What does that say about the party? Is that where the party’s at right now and how important will her endorsement make –
STEPHANOPOULOS: Well that is now maybe, but bringing up the 2016 comparison, I think one of the questions as you look at Michael Bloomberg with an awful lot of money spent, Trump didn’t actually have to spend too much of his own money.
But clearly Michael Bloomberg prepared to spend and awful lot in order to try to do what Donald Trump did, take over the Democratic Party. Is it a viable path?
HABERMAN: I think it’s a – it’s a theoretically viable path, I can’t divorce the fact that I covered New York City for many, many years and I was one of the reporters on his original campaign in 2001, and that was the last real campaign he ran.
So a lot of these things sound great on paper, and yes he has a lot of money, and because he has a lot of money I frankly don’t understand why he’s out there right now the way he is because he does have some time, which other people don’t.
But he is a pretty flawed candidate for this moment in the Democratic Party, which is very centered around among other things the stop and frisk issue, around Black Lives Matter. He has a record in New York that I think would make that pretty hard.
STEPHANOPOULOS: So the Democratic Party not where the Republican Party was in 2016.
TOMASKY: No I don’t think so, and I don’t think Michael Bloomberg is where Democratic rank and file voters are, particularly on economic questions where rank and file Democrats have moved to the left of where they were eight or 10 years ago.
You know, I think Inslee is an interesting figure. He’s probably going to have trouble breaking through, you know, just –
STEPHANOPOULOS: Isn’t that the question for – for 80 percent of the field?
TOMASKY: -- for a lot of them. But here’s the interesting thing about Inslee, George, I think he could beat Donald Trump very easily. Generic Democrat who, you know, Fox News hasn’t instructed its America to hate and despise for the last several years.
LLAMAS: He rose in the polls, that –

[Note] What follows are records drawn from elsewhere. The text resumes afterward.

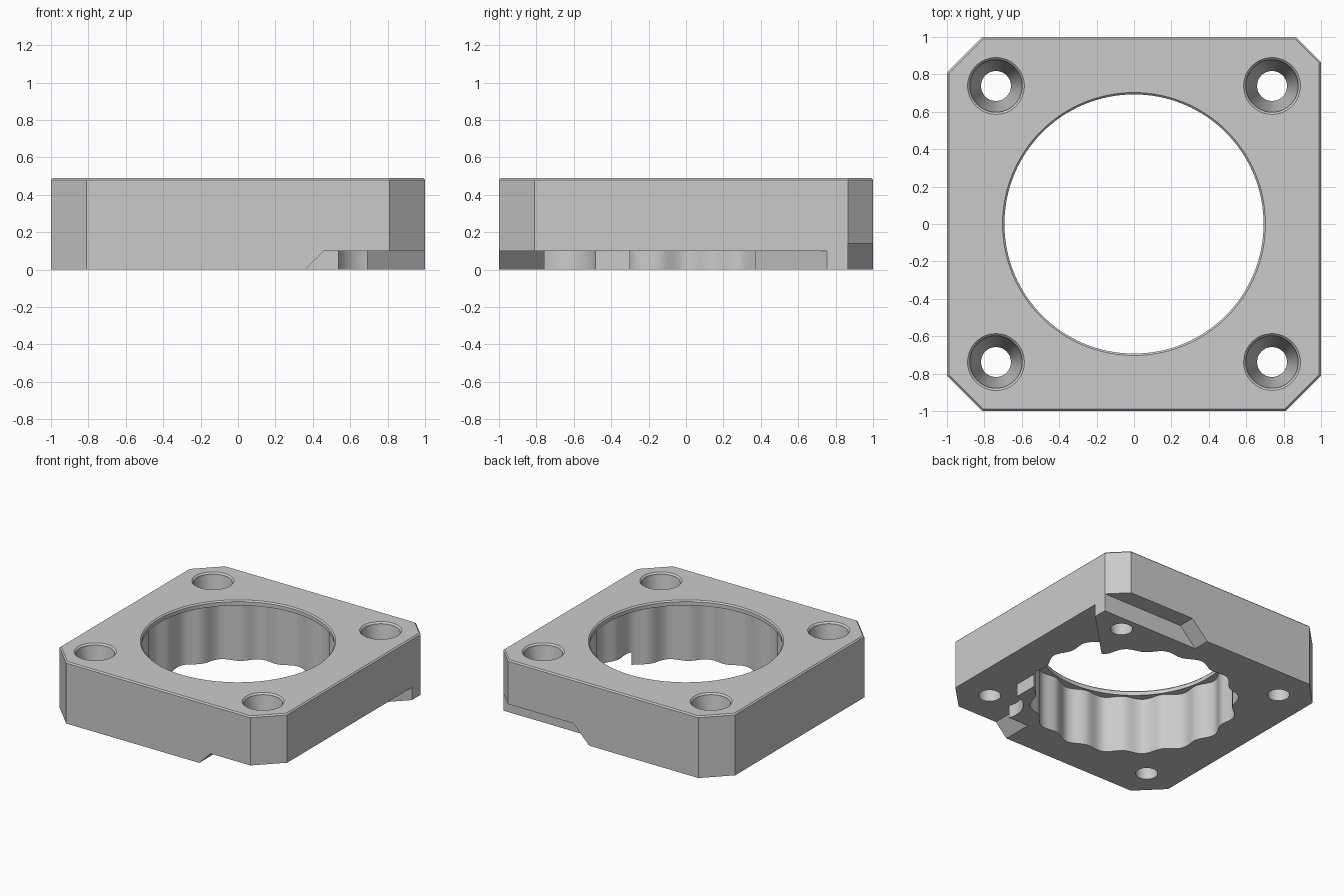
import bpy, bmesh
from math import sin, cos, pi, radians

cube = bpy.data.objects.get("Cube")
if cube:
    bpy.data.objects.remove(cube, do_unlink=True)

grey = bpy.data.materials.new("light_grey")
grey.use_nodes = True
grey.diffuse_color = (0.6, 0.6, 0.6, 1)
grey.node_tree.nodes["Principled BSDF"].inputs["Base Color"].default_value = (0.6, 0.6, 0.6, 1)


def loft(name, rings):
    """Closed solid through matching rings of 3D points."""
    bm = bmesh.new()
    loops = [[bm.verts.new(p) for p in ring] for ring in rings]
    n = len(loops[0])
    for a, b in zip(loops, loops[1:]):
        for i in range(n):
            j = (i + 1) % n
            bm.faces.new((a[i], a[j], b[j], b[i]))
    bm.faces.new(loops[0][::-1])
    bm.faces.new(loops[-1])
    bmesh.ops.recalc_face_normals(bm, faces=bm.faces)
    mesh = bpy.data.meshes.new(name)
    bm.to_mesh(mesh)
    bm.free()
    ob = bpy.data.objects.new(name, mesh)
    bpy.context.collection.objects.link(ob)
    mesh.materials.append(grey)
    return ob


def circle(r, z, cx=0, cy=0, n=64, wave=0, lobes=16):
    ring = []
    for i in range(n):
        t = 2 * pi * i / n
        q = r + wave * cos(lobes * t)
        ring.append((cx + q * cos(t), cy + q * sin(t), z))
    return ring


def flat(points, z):
    return [(x, y, z) for x, y in points]


def outline(inset, z):
    """Square with three equal corner cuts and one smaller cut."""
    s = 1 - inset
    c, d = 0.81 - inset * 0.4, 0.865 - inset * 0.4
    return flat([(c, -s), (s, -c), (s, d), (d, s),
                 (-c, s), (-s, c), (-s, -c), (-c, -s)], z)


# Main plate with a fine top edge
plate = loft("mounting_plate", [outline(0, 0), outline(0, 0.48), outline(0.01, 0.49)])
cutters = []

# Central opening: thin round lip above a scalloped bore
cutters.append(loft("lip_cutter", [circle(0.693, 0.3, n=128), circle(0.693, 0.48, n=128),
                                   circle(0.713, 0.5, n=128)]))
cutters.append(loft("bore_cutter", [circle(0.733, z, n=256, wave=0.021) for z in (-0.1, 0.45)]))

# Countersunk screw holes
profile = [(0.08, -0.1), (0.08, 0.25), (0.14, 0.46), (0.14, 0.478), (0.162, 0.5)]
for sx in (-1, 1):
    for sy in (-1, 1):
        cutters.append(loft("screw_cutter",
                            [circle(r, z, sx * 0.738, sy * 0.738, 48) for r, z in profile]))

# Shallow recess under the left side, curving round the screw
arc = [(0.735 + 0.21 * cos(t), -0.69 + 0.21 * sin(t))
       for t in [radians(200 - 98 * i / 12) for i in range(13)]]
recess = [(0.46, -1.2), (0.46, -0.76), (0.53, -0.76)] + arc + [
    (0.69, -0.2), (0.5, -0.2), (0.5, 0.255), (1.2, 0.955), (1.2, -1.2)]
cutters.append(loft("recess_cutter", [flat(recess, -0.1), flat(recess, 0.1)]))


def ramp(name, x, h, y0, y1):
    """Edge notch ending in a 45 degree slope that meets the base at x."""
    side = [(x - 0.1, -0.1), (x + h, h), (1.2, h), (1.2, -0.1)]
    return loft(name, [[(px, y, pz) for px, pz in side] for y in (y0, y1)])


cutters.append(ramp("front_ramp_cutter", 0.36, 0.1, -1.2, -0.76))
cutters.append(ramp("back_notch_cutter", 0.15, 0.14, 0.865, 1.2))

# Cut everything out of the plate
bpy.context.view_layer.objects.active = plate
for c in cutters:
    c.hide_render = True
    mod = plate.modifiers.new(c.name, 'BOOLEAN')
    mod.operation = 'DIFFERENCE'
    mod.solver = 'EXACT'
    mod.object = c
    bpy.ops.object.modifier_apply(modifier=mod.name)
for c in cutters:
    bpy.data.objects.remove(c, do_unlink=True)

bpy.ops.object.select_all(action='DESELECT')
plate.select_set(True)
bpy.ops.object.shade_smooth_by_angle(angle=radians(25))
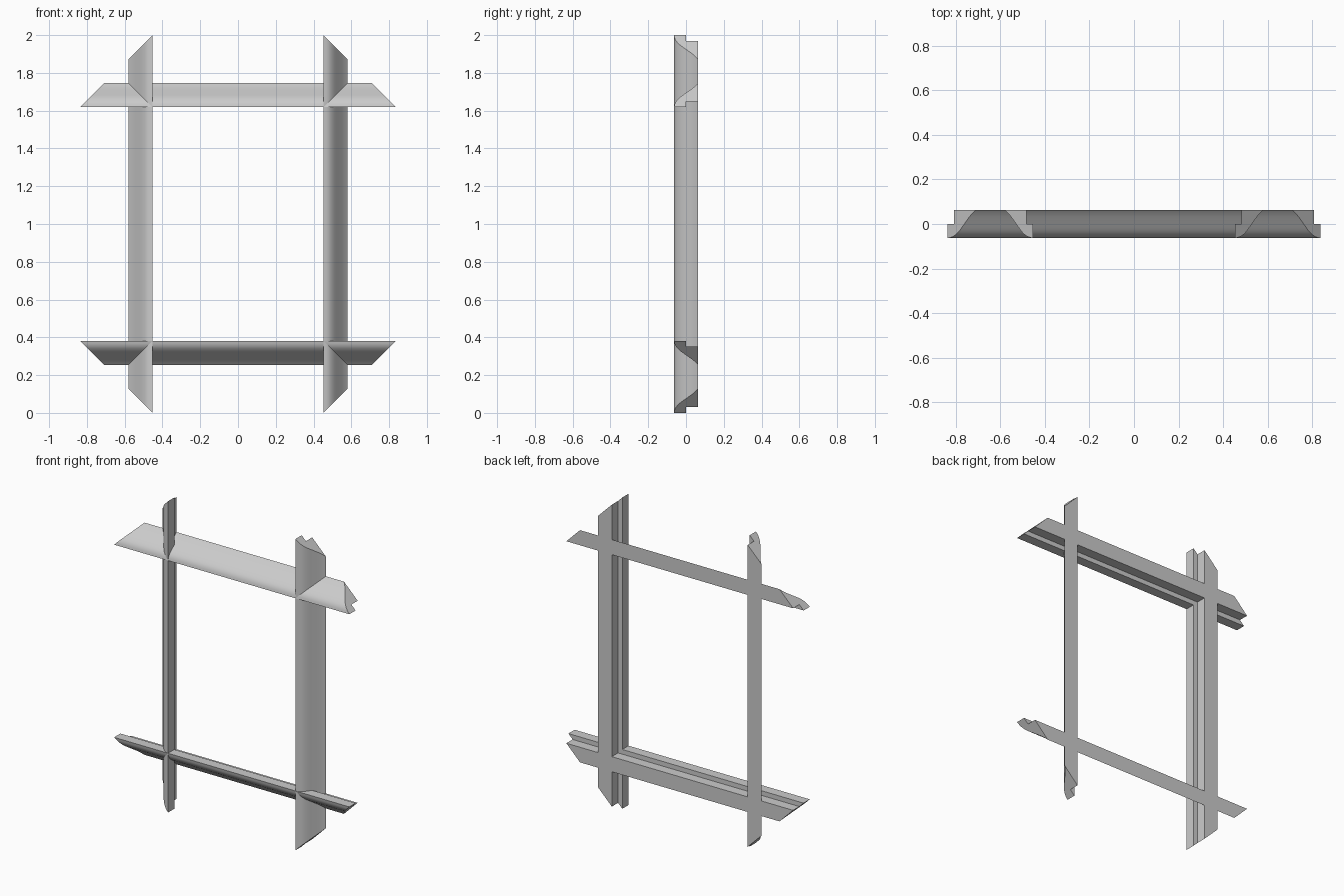
import bpy, bmesh, math
from mathutils import Vector

if "Cube" in bpy.data.objects:
    bpy.data.objects.remove(bpy.data.objects["Cube"])

W = 0.127          # moulding width and depth
H = W / 2
REBATE = 0.03      # step cut from the inner back edge
CENTRE = 1.0

# Moulding section: (distance outward from the opening, y)
curve = [(0, -H), (0.014, -0.0605), (0.027, -0.055), (0.039, -0.046),
         (0.050, -0.035), (0.060, -0.022), (0.069, -0.009), (0.078, 0.004),
         (0.088, 0.018), (0.098, 0.032), (0.110, 0.047), (W, H)]
section = curve + [(REBATE, H), (REBATE, 0), (0, 0)]


def rail(name, inner, half_length, angle):
    """Mitred rail lying outside the opening edge, turned about y."""
    bm = bmesh.new()
    out = Vector((math.cos(angle), 0, math.sin(angle)))
    along = Vector((-math.sin(angle), 0, math.cos(angle)))
    rings = []
    for s in (-1, 1):
        rings.append([bm.verts.new(out * (inner + u) + along * s * (half_length - u)
                                   + Vector((0, y, CENTRE))) for u, y in section])
    a, b = rings
    n = len(section)
    for i in range(n):
        j = (i + 1) % n
        bm.faces.new((a[i], a[j], b[j], b[i]))
    bm.faces.new(a)
    bm.faces.new(b[::-1])
    bmesh.ops.recalc_face_normals(bm, faces=bm.faces)
    mesh = bpy.data.meshes.new(name)
    bm.to_mesh(mesh)
    bm.free()
    obj = bpy.data.objects.new(name, mesh)
    bpy.context.collection.objects.link(obj)
    bpy.ops.object.select_all(action='DESELECT')
    obj.select_set(True)
    bpy.context.view_layer.objects.active = obj
    bpy.ops.object.shade_smooth_by_angle(angle=math.radians(30))


# Four crossing rails
rail("right_stile", 0.453, 1.0, 0)
rail("top_rail", 0.619, 0.836, math.pi / 2)
rail("left_stile", 0.453, 1.0, math.pi)
rail("bottom_rail", 0.619, 0.836, -math.pi / 2)
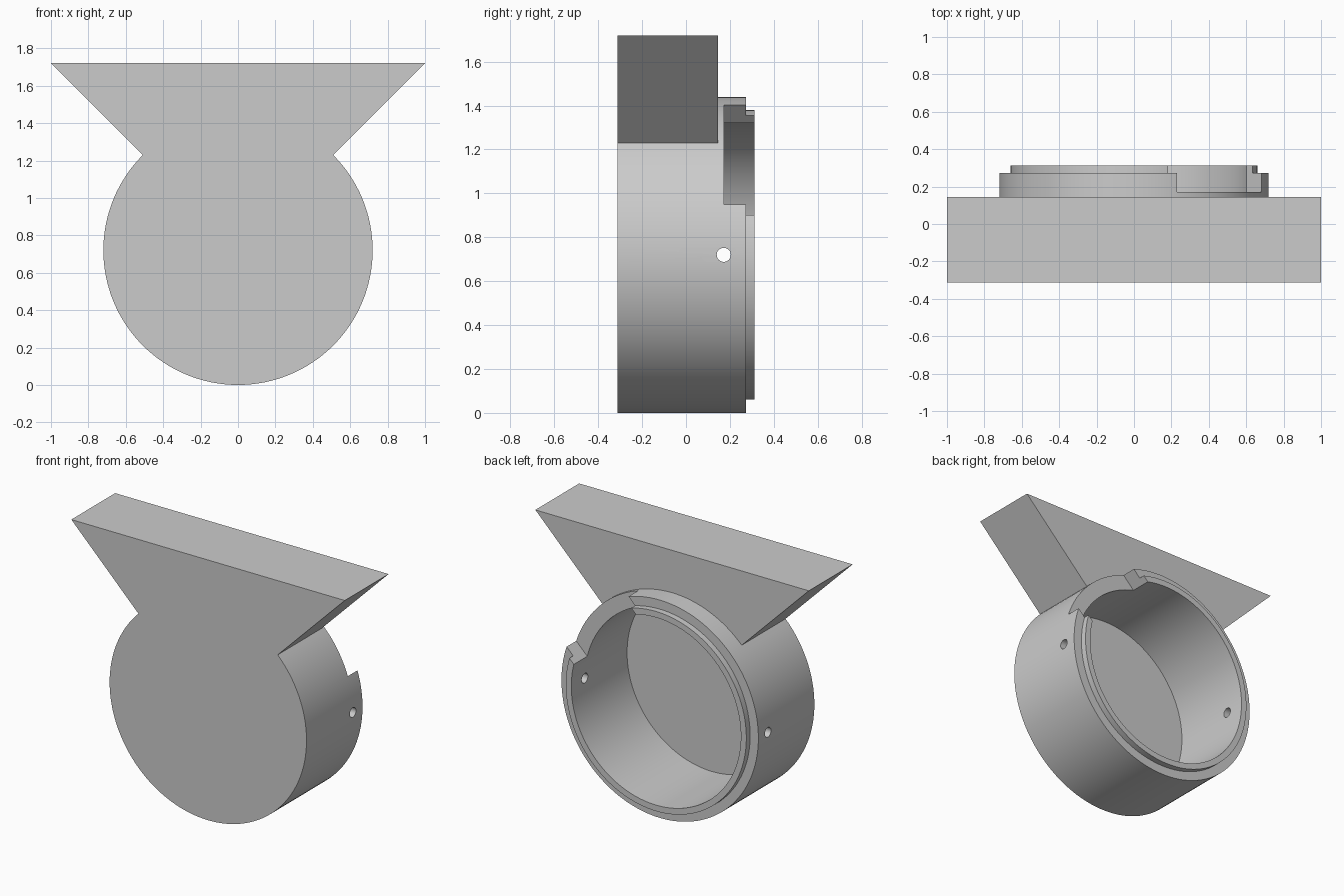
import bpy
import bmesh
from math import radians
from mathutils import Matrix, Vector

old = bpy.data.objects.get("Cube")
if old:
    bpy.data.objects.remove(old, do_unlink=True)

# Overall dimensions
RADIUS, LIP_RADIUS, BORE_RADIUS = 0.72, 0.66, 0.62
FRONT, BLOCK_BACK, RIM, LIP = -0.3125, 0.145, 0.2725, 0.3125
FLOOR, NOTCH_FLOOR, TOP = -0.27, 0.172, 1.72
CENTRE = Vector((0, 0, RADIUS))

grey = bpy.data.materials.new("plain_grey")
grey.use_nodes = True
colour = (0.6, 0.6, 0.6, 1)
grey.diffuse_color = colour
grey.node_tree.nodes["Principled BSDF"].inputs["Base Color"].default_value = colour


def finish(bm, name):
    bmesh.ops.recalc_face_normals(bm, faces=bm.faces)
    mesh = bpy.data.meshes.new(name)
    bm.to_mesh(mesh)
    bm.free()
    mesh.materials.append(grey)
    obj = bpy.data.objects.new(name, mesh)
    bpy.context.collection.objects.link(obj)
    return obj


def cylinder(name, radius, start, end, axis="Y", centre=CENTRE, sides=128):
    """Solid cylinder running from start to end along the given axis."""
    bm = bmesh.new()
    turn = Matrix.Rotation(radians(90), 4, "X" if axis == "Y" else "Y")
    middle = Vector((0, 0, 0))
    middle["XYZ".index(axis)] = (start + end) / 2
    bmesh.ops.create_cone(bm, cap_ends=True, segments=sides, radius1=radius,
                          radius2=radius, depth=end - start,
                          matrix=Matrix.Translation(centre + middle) @ turn)
    return finish(bm, name)


def prism(name, outline, start, end):
    """Extrude an (x, z) outline along y."""
    bm = bmesh.new()
    face = bm.faces.new([bm.verts.new((x, start, z)) for x, z in outline])
    sweep = bmesh.ops.extrude_face_region(bm, geom=[face])
    moved = [v for v in sweep["geom"] if isinstance(v, bmesh.types.BMVert)]
    bmesh.ops.translate(bm, verts=moved, vec=(0, end - start, 0))
    return finish(bm, name)


def combine(target, tool, operation):
    """Apply a boolean and discard the tool object."""
    tool.hide_render = True
    mod = target.modifiers.new(operation.lower(), "BOOLEAN")
    mod.operation, mod.solver, mod.object = operation, "EXACT", tool
    bpy.context.view_layer.objects.active = target
    bpy.ops.object.modifier_apply(modifier=mod.name)
    bpy.data.objects.remove(tool, do_unlink=True)


# Round housing with a raised lip at the back
housing = cylinder("round_housing", RADIUS, FRONT, RIM)
combine(housing, cylinder("lip", LIP_RADIUS, 0, LIP), "UNION")

# Flared mounting block, its sloping sides aimed at the housing axis
block = prism("mounting_block", [(0, RADIUS), (1, TOP), (-1, TOP)], FRONT, BLOCK_BACK)
combine(housing, block, "UNION")

# Bore, open at the back
combine(housing, cylinder("bore", BORE_RADIUS, FLOOR, 0.6), "DIFFERENCE")

# Straight-sided notch through the upper left of the rim
along, across = Vector((1, 1)).normalized(), Vector((-1, 1)).normalized() * 0.32
hub = Vector((0, RADIUS))
corners = [hub - across, hub + along - across, hub + along + across, hub + across]
combine(housing, prism("notch", corners, NOTCH_FLOOR, 0.6), "DIFFERENCE")

# Pin holes through both side walls
pin_centre = CENTRE + Vector((0, NOTCH_FLOOR, 0))
combine(housing, cylinder("pin_hole", 0.032, -1, 1, "X", pin_centre, 32), "DIFFERENCE")

# Smooth the round walls, keep the edges crisp
bpy.ops.object.select_all(action="DESELECT")
housing.select_set(True)
bpy.context.view_layer.objects.active = housing
bpy.ops.object.shade_smooth_by_angle(angle=radians(30))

HABERMAN: But I think most people are not going to beat Donald Trump pretty easily, I think that’s an important point about a general election. I don’t think that that – look, if the election were tomorrow he would more likely than not lose, but the election is not tomorrow–
TOMASKY: No I’m saying he’s different from other Democrats.
LLAMAS: And what’s the argument, the argument can’t be well the president isn’t a decent person, that can’t be the argument. Republicans tried that in the primaries, it did not work against Donald Trump, they have to have an argument.
FAGEN: The Democratic Party has moved farther to the left – will move farther to the left by the end of this process than the Republican Party moved to the right over the last decade, and the most important and arguably influential Democrat isn’t able to run.
Congresswoman, you know, Ocasio-Cortez. And she’s the intellectual drive now on the Democratic Party, and we see these candidates falling over themselves to adopt her positions, and it’s going to be very –
STEPHANOPOULOS: But it’s not what most Democratic voters are right now.
DOWD: Where most voters are are much closer to where the Democrats are than the Republicans are. Most voters support doing dealing with climate change –
DOWD: Most voters support – don’t support the wall at the border, most voters support increased taxes on the very wealthy, so all of these things – the Democrats are much closer to where the country is than the Republican side.
FAGEN: That’s true in a polling context, it’s not true when you lay out this policy.
STEPHANOPOULOS: And that has got to be the last word today, that’s all for us, thanks for sharing part of your Sunday with us. Check out "World News Tonight" and I’ll see you tomorrow on "GMA".